• **TASK ITEM**
Search term "data": please copy every line of the records below that contains it.

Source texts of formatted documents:

-- Opening Marker --

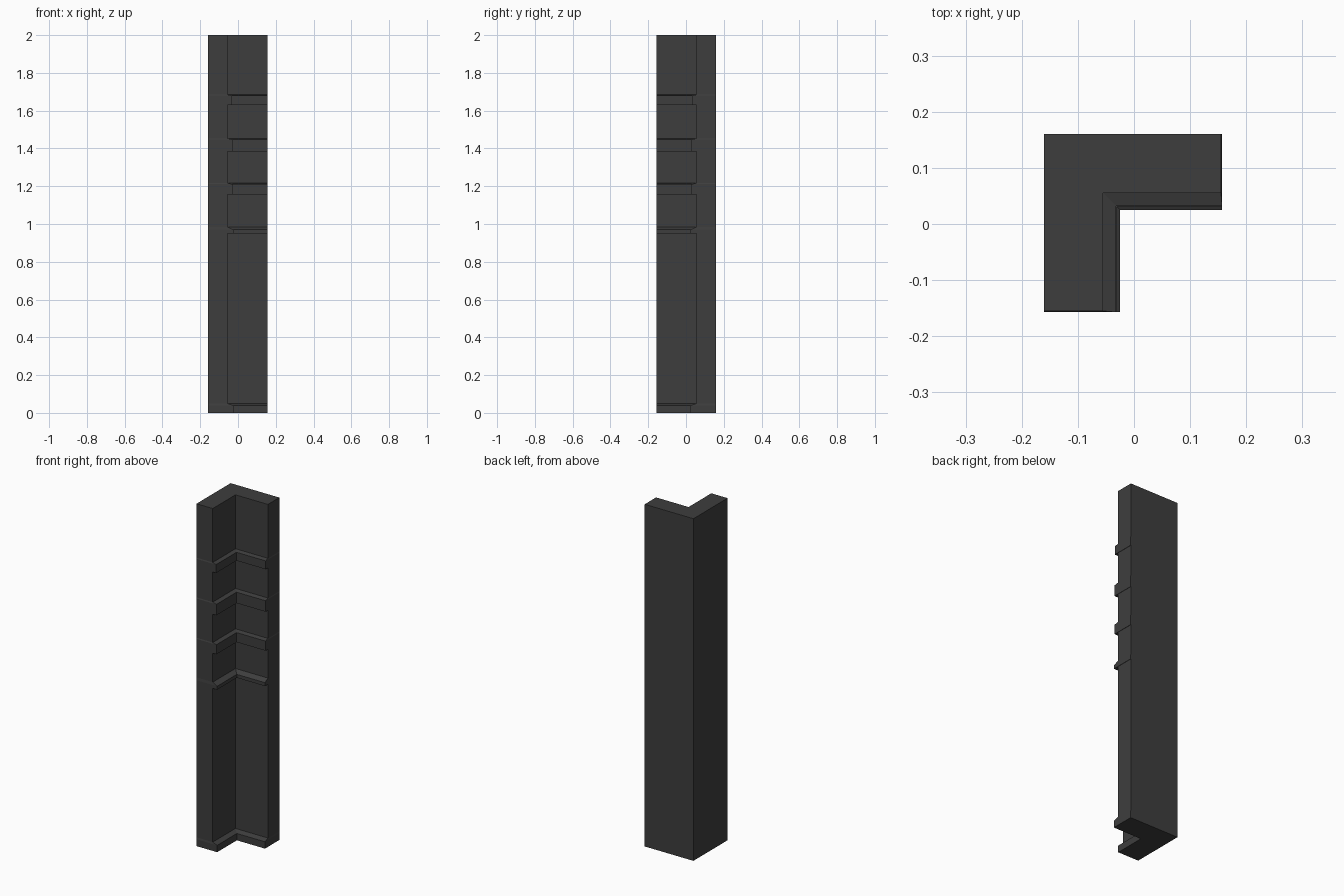
import bpy
import bmesh

cube = bpy.data.objects.get("Cube")
if cube:
    bpy.data.objects.remove(cube, do_unlink=True)

grey = bpy.data.materials.new("dark grey")
grey.use_nodes = True
colour = (0.048, 0.048, 0.048, 1)
grey.diffuse_color = colour
grey.node_tree.nodes["Principled BSDF"].inputs["Base Color"].default_value = colour

BACK = 0.16    # outer corner distance
INNER = 0.055  # inner faces of the two walls


def l_outline(inner, end):
    """L plan, mirrored about the diagonal through its corner."""
    return [(-BACK, BACK), (-BACK, -end), (-inner, -end),
            (-inner, inner), (end, inner), (end, BACK)]


def loft(name, layers):
    """Join a stack of L outlines, each given as (z, inner, end)."""
    bm = bmesh.new()
    rings = [[bm.verts.new((x, y, z)) for x, y in l_outline(inner, end)]
             for z, inner, end in layers]
    for low, high in zip(rings, rings[1:]):
        for i in range(6):
            j = (i + 1) % 6
            bm.faces.new((low[i], low[j], high[j], high[i]))
    bm.faces.new(rings[0])
    bm.faces.new(rings[-1])
    bmesh.ops.recalc_face_normals(bm, faces=bm.faces)
    mesh = bpy.data.meshes.new(name)
    bm.to_mesh(mesh)
    bm.free()
    mesh.materials.append(grey)
    obj = bpy.data.objects.new(name, mesh)
    bpy.context.collection.objects.link(obj)


# One continuous angle post with its plinth and raised bands:
# bottom, top, inner face of the band, height of its sloping top edge
bands = [(0.0, 0.05, 0.025, 0.01), (0.95, 0.985, 0.025, 0.015),
         (1.155, 1.217, 0.03, 0.006), (1.383, 1.453, 0.03, 0.006),
         (1.63, 1.685, 0.032, 0.006)]
layers = []
for bottom, top, face, slope in bands:
    if bottom > 0:
        layers.append((bottom, INNER, 0.155))
    layers += [(bottom, face, 0.157), (top - slope, face, 0.157),
               (top, INNER, 0.155)]
layers.append((2.0, INNER, 0.155))
loft("angle_post", layers)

-- Closing Marker --

• **ANSWER FOR THE TASK**
cube = bpy.data.objects.get("Cube")
    bpy.data.objects.remove(cube, do_unlink=True)
grey = bpy.data.materials.new("dark grey")
    mesh = bpy.data.meshes.new(name)
    obj = bpy.data.objects.new(name, mesh)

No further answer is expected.